Girls Go CyberStart
The program gives young women the opportunity to discover if they have an interest in cybersecurity or computer science through challenges, tools and games.
A team from Hawaii Pacific University recently won the Hawaii site of the 2015 ACM International Collegiate Programming Contest (ICPC), Pacific Northwest region, on November 14. Competing in Division 1, the HPU team 00FF00 (hexadecimal code...
Hawaii college and high school students and community entrepreneurs are invited to apply. They will need to have an idea or current business problem they would like to foster through the program.

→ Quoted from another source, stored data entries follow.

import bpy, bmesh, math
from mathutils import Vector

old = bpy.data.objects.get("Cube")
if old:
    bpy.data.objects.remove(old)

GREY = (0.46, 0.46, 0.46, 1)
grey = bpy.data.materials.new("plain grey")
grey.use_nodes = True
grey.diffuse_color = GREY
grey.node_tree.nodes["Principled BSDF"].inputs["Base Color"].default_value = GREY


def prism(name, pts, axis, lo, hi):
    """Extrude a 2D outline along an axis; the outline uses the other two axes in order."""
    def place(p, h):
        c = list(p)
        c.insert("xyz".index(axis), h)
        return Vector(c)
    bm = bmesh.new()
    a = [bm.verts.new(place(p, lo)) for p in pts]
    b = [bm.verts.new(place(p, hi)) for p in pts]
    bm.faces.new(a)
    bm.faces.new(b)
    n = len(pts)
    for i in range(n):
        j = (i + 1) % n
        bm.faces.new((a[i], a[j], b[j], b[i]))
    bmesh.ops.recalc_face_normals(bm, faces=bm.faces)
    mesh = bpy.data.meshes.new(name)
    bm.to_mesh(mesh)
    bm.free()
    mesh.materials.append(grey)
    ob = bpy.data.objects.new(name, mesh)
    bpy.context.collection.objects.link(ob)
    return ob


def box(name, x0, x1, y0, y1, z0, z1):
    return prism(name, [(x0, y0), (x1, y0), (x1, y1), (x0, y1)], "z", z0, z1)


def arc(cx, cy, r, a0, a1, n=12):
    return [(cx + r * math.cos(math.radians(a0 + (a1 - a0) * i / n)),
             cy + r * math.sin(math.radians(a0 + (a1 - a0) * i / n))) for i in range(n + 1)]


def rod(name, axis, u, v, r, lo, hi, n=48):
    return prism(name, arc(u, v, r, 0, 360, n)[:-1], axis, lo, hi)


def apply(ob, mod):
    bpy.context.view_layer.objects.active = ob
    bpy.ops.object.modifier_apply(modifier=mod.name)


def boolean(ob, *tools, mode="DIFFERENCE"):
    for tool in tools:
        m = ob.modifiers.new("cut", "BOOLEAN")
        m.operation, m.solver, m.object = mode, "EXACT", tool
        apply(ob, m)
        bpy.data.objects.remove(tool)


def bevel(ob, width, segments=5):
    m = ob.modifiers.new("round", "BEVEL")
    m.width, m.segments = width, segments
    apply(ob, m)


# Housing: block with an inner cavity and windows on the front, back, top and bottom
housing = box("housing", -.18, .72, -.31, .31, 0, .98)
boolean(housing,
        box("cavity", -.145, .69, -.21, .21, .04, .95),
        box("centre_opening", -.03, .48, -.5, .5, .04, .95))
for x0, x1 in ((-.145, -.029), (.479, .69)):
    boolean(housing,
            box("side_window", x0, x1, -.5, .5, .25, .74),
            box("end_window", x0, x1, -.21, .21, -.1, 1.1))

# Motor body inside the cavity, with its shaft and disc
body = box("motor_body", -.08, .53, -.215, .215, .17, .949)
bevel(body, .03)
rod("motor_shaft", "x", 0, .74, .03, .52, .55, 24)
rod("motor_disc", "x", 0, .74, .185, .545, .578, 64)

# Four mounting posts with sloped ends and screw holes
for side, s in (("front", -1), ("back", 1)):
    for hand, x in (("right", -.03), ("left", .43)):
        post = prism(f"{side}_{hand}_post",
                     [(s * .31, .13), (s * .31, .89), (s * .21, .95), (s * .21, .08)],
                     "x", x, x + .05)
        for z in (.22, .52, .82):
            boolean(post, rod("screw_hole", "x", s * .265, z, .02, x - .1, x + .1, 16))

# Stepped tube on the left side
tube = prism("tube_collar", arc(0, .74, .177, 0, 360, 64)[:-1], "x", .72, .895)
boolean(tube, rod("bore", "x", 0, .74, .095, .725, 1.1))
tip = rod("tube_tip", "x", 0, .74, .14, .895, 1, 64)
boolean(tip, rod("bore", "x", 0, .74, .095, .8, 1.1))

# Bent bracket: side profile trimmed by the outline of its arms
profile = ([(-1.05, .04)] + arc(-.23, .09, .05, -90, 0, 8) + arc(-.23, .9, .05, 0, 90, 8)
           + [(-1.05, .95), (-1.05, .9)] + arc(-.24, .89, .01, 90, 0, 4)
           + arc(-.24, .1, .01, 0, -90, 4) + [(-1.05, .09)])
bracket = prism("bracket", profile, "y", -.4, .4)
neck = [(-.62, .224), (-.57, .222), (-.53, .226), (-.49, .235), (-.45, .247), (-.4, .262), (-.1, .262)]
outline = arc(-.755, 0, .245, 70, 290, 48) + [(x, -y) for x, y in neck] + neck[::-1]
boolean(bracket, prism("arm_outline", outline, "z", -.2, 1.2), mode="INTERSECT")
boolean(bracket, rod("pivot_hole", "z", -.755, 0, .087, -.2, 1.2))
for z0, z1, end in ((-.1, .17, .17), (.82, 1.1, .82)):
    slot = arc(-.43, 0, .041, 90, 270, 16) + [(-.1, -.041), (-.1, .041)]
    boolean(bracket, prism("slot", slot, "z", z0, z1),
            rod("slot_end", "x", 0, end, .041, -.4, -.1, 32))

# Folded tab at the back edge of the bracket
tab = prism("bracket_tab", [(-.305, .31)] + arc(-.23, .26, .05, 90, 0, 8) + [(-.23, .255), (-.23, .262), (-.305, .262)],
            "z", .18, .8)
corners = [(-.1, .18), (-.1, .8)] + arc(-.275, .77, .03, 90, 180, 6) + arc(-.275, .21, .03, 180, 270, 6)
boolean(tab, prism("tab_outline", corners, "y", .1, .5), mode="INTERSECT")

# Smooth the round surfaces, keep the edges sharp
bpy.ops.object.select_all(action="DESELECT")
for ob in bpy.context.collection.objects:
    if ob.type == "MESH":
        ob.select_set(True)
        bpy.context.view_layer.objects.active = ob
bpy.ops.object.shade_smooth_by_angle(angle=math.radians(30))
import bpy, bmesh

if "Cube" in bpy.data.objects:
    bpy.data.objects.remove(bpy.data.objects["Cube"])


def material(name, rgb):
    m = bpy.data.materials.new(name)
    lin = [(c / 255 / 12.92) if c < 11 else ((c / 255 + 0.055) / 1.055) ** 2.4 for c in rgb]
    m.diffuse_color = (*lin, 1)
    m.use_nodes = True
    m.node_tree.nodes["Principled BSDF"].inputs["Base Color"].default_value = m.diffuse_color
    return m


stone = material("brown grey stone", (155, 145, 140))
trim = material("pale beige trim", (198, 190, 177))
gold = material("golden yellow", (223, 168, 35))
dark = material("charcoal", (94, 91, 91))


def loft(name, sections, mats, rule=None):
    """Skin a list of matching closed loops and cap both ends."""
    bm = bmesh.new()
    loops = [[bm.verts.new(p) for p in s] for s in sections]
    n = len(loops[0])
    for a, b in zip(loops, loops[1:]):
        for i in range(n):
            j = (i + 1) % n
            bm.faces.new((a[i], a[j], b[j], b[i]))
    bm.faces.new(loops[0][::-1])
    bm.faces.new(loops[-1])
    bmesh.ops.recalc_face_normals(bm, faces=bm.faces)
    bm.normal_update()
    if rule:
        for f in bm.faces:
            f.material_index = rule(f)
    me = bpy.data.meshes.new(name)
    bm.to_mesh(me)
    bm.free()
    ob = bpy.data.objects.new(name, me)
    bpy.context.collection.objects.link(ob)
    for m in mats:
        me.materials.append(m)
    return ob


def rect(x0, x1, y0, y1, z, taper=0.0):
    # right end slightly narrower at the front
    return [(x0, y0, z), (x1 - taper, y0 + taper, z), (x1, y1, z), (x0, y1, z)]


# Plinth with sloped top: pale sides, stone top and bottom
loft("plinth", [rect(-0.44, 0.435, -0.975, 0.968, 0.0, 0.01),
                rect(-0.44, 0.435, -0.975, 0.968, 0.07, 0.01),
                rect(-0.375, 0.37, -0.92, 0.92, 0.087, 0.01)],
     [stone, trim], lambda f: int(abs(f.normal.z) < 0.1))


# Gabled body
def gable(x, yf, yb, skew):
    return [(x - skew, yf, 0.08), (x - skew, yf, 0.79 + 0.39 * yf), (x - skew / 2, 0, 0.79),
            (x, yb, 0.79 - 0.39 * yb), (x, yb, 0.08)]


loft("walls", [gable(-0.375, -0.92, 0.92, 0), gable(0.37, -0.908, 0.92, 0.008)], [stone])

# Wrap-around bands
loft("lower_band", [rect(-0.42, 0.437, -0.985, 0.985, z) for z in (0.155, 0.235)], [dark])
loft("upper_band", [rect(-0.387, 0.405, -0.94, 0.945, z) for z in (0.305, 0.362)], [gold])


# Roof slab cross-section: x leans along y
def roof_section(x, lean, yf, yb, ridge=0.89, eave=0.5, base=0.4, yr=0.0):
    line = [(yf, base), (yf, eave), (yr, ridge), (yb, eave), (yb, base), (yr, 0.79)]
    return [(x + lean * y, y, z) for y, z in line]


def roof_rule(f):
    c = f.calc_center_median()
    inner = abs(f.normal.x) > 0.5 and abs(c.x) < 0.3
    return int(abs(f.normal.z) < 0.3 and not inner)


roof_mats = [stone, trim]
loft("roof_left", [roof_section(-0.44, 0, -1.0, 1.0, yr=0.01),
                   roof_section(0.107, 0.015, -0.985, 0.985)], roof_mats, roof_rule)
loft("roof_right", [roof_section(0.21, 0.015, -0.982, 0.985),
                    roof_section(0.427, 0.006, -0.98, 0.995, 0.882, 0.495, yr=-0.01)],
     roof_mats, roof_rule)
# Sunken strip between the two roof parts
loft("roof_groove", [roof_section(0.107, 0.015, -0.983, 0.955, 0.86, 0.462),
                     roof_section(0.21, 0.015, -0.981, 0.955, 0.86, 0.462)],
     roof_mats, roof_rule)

Fresh from his success with two widely utilized smartphone apps, plant pathologist Scot Nelson has created a new and more technical app, the Leaf Doctor, for a more specialized audience. Nelson, who works at the College of Tropical Agriculture and Human Resources at the University of Hawaii, doesn’t anticipate that the Leaf Doctor will have the same broad, popular appeal as his Plant Doctor app. For many of those who will use the Leaf Doctor, though, it is likely to be a professional game-changer. The Leaf Doctor focuses on the finer points of diagnosing plant diseases.